#### [PROBLEM DETAILS]
Return the data below exactly, but only from the line containing "# Dished floor block" through the line containing "profile = [(x, floor(x))", with both of those lines included.

#### [Plain-text document sources]
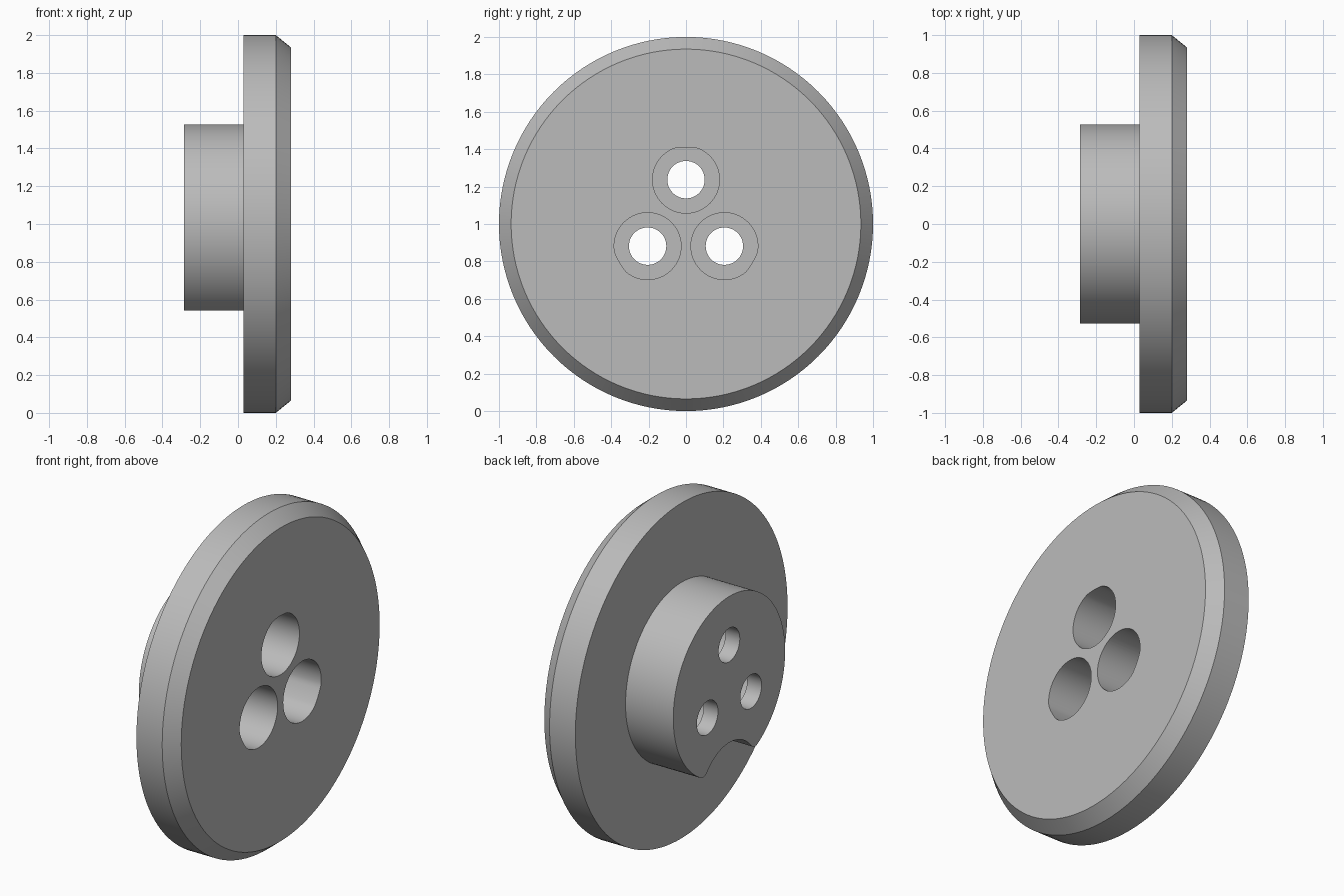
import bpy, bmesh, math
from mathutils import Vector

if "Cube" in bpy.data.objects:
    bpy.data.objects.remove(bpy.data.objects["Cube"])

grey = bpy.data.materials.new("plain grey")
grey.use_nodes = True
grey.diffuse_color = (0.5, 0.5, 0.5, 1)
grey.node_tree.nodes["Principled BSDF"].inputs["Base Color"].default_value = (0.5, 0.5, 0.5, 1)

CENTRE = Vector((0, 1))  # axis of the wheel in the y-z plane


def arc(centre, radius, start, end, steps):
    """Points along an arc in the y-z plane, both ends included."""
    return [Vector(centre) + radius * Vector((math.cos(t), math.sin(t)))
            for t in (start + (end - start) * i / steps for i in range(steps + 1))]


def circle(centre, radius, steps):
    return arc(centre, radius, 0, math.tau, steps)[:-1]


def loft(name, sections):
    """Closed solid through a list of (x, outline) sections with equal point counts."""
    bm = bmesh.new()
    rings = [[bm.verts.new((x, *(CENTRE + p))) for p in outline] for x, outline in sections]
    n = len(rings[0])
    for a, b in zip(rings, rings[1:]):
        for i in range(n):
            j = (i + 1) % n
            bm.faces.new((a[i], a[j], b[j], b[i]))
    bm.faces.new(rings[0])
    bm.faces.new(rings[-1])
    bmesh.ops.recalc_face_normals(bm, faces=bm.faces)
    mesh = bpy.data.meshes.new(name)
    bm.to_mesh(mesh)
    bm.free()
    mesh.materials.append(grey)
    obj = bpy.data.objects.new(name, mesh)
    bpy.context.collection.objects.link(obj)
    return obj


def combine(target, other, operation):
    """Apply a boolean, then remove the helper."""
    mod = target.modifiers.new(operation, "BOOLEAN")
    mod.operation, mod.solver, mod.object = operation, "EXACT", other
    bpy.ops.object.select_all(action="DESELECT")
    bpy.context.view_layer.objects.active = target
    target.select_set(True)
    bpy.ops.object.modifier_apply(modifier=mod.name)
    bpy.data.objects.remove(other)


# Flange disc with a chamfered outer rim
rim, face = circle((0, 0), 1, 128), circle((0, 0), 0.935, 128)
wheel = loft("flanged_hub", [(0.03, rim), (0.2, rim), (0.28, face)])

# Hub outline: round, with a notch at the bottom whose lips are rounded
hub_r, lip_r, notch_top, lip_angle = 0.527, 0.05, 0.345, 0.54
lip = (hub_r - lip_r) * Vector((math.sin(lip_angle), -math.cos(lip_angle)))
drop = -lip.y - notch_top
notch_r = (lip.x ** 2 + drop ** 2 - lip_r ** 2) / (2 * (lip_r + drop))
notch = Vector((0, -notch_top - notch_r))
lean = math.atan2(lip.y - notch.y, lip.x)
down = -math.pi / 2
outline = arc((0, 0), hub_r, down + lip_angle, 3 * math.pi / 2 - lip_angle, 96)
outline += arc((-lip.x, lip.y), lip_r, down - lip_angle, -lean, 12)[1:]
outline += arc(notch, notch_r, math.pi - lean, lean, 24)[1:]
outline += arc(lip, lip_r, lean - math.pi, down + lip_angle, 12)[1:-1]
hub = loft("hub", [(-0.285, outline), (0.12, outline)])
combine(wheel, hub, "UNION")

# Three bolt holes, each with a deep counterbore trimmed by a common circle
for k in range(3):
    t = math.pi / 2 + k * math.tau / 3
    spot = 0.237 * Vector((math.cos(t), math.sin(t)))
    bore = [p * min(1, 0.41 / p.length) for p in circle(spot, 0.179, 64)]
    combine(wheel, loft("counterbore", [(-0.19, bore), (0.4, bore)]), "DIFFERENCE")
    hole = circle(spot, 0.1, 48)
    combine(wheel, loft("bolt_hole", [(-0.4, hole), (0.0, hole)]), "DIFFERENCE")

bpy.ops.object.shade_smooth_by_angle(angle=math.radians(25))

--

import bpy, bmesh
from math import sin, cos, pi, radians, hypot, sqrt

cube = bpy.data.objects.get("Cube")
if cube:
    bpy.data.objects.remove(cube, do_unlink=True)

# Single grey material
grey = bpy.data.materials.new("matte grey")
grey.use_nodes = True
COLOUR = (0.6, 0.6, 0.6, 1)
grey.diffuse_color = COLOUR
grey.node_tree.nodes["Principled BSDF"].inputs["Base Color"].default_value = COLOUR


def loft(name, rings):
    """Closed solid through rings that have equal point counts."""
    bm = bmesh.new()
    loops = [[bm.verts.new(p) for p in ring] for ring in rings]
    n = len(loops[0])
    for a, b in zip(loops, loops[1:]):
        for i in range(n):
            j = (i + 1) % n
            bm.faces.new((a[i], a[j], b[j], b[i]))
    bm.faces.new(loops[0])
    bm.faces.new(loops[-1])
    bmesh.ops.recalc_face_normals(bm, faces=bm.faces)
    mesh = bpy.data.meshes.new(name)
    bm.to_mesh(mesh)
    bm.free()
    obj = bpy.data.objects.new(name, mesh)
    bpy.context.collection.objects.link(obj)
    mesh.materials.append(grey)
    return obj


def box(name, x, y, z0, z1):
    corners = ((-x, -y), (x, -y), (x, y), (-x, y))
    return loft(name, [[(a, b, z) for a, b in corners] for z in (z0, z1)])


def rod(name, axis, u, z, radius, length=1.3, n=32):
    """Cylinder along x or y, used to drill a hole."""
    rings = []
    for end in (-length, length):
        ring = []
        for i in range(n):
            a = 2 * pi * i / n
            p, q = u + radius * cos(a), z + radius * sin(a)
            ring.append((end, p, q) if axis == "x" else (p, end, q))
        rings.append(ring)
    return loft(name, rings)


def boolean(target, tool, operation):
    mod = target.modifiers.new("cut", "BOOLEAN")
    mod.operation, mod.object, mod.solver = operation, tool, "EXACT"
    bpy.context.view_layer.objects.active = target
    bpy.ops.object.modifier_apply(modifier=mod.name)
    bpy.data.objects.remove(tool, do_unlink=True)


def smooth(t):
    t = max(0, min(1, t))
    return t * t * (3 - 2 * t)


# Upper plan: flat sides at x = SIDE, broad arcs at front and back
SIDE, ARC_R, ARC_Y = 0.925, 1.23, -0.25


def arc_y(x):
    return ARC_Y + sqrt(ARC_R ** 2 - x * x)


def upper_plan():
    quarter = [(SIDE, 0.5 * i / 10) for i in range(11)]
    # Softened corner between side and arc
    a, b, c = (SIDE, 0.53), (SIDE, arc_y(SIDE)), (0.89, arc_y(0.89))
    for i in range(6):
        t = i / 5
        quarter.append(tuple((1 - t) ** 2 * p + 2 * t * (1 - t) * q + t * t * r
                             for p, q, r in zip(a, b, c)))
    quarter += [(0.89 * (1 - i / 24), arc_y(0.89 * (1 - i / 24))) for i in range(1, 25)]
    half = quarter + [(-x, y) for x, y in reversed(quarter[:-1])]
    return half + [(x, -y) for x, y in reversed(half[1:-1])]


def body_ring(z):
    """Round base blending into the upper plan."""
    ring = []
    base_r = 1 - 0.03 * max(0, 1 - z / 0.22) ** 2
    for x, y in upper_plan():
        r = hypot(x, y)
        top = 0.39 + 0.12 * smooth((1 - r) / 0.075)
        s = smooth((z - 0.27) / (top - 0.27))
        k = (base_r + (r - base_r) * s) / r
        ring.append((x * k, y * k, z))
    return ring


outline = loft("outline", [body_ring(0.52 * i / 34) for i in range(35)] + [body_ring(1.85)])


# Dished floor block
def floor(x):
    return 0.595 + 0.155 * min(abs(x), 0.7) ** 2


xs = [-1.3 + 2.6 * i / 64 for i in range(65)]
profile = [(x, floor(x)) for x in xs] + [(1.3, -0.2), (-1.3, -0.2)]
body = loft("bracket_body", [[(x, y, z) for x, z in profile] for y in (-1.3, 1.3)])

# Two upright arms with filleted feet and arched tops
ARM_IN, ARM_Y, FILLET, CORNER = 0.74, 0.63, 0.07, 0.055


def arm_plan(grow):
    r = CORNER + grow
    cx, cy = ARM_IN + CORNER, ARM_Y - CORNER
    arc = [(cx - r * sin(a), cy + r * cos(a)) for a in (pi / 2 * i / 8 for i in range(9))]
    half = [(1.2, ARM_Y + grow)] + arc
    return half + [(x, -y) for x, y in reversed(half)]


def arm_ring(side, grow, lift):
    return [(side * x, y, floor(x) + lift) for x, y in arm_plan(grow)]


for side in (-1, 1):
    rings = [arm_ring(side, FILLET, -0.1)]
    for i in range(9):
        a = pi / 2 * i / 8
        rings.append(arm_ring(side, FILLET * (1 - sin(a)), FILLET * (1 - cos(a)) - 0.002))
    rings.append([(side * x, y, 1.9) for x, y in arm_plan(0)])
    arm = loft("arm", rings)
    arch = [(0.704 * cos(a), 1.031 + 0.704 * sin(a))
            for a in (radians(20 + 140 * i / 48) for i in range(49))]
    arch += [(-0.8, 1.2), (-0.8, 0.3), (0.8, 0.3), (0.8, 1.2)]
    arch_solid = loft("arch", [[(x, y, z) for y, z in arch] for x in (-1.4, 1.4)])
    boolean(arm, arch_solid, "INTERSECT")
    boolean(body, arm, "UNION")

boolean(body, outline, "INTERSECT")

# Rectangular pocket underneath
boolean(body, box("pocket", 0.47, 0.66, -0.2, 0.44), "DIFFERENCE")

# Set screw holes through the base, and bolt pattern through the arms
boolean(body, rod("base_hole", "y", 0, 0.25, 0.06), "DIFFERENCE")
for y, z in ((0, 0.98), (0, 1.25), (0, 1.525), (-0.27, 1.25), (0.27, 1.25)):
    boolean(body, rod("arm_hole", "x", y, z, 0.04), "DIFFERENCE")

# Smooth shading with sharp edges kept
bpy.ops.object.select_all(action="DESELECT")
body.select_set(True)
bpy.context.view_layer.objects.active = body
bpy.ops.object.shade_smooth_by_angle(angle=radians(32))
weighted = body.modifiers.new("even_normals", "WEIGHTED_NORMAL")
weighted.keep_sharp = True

--

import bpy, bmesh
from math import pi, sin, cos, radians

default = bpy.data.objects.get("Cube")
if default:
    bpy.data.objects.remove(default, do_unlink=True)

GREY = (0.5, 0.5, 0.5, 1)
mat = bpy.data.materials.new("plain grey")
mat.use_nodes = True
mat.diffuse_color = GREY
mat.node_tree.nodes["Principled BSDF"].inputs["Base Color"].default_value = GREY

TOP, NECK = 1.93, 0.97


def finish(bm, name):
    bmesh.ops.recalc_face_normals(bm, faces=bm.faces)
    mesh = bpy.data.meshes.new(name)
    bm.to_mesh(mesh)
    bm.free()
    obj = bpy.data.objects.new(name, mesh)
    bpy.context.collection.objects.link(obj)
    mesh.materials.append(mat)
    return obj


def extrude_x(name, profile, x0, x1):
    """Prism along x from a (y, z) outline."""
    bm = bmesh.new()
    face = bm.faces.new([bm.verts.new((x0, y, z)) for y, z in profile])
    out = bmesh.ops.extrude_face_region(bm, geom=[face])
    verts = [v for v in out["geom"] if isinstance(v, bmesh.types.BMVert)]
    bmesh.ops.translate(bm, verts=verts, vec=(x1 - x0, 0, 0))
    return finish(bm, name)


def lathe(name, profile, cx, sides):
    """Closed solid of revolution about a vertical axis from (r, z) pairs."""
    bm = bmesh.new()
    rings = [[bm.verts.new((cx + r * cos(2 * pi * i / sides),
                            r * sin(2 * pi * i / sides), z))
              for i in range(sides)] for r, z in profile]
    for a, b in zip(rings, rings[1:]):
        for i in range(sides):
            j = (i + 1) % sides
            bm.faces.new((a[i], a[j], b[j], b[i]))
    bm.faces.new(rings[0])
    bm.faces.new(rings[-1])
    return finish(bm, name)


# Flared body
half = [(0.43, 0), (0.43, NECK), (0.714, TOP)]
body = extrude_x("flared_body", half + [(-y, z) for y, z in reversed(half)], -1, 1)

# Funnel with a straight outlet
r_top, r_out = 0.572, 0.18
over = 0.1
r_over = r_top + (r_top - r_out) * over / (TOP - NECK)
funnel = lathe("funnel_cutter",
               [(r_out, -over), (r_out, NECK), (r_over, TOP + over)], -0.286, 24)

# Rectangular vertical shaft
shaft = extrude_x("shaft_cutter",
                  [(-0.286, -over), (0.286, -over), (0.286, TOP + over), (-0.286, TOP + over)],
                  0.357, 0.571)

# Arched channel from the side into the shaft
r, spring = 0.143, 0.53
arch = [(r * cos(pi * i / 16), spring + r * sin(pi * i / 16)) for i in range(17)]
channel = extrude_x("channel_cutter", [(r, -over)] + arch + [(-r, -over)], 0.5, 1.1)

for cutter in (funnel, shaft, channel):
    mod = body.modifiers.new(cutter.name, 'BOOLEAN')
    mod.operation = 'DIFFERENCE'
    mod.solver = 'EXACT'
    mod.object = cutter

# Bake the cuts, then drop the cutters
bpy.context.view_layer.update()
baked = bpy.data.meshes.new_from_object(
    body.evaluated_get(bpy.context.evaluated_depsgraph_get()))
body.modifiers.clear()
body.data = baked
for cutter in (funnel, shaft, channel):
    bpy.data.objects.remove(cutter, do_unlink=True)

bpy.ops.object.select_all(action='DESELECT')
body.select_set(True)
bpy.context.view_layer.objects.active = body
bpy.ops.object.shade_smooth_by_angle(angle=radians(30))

#### [EXPECTED ANSWER]
# Dished floor block
def floor(x):
    return 0.595 + 0.155 * min(abs(x), 0.7) ** 2


xs = [-1.3 + 2.6 * i / 64 for i in range(65)]
profile = [(x, floor(x)) for x in xs] + [(1.3, -0.2), (-1.3, -0.2)]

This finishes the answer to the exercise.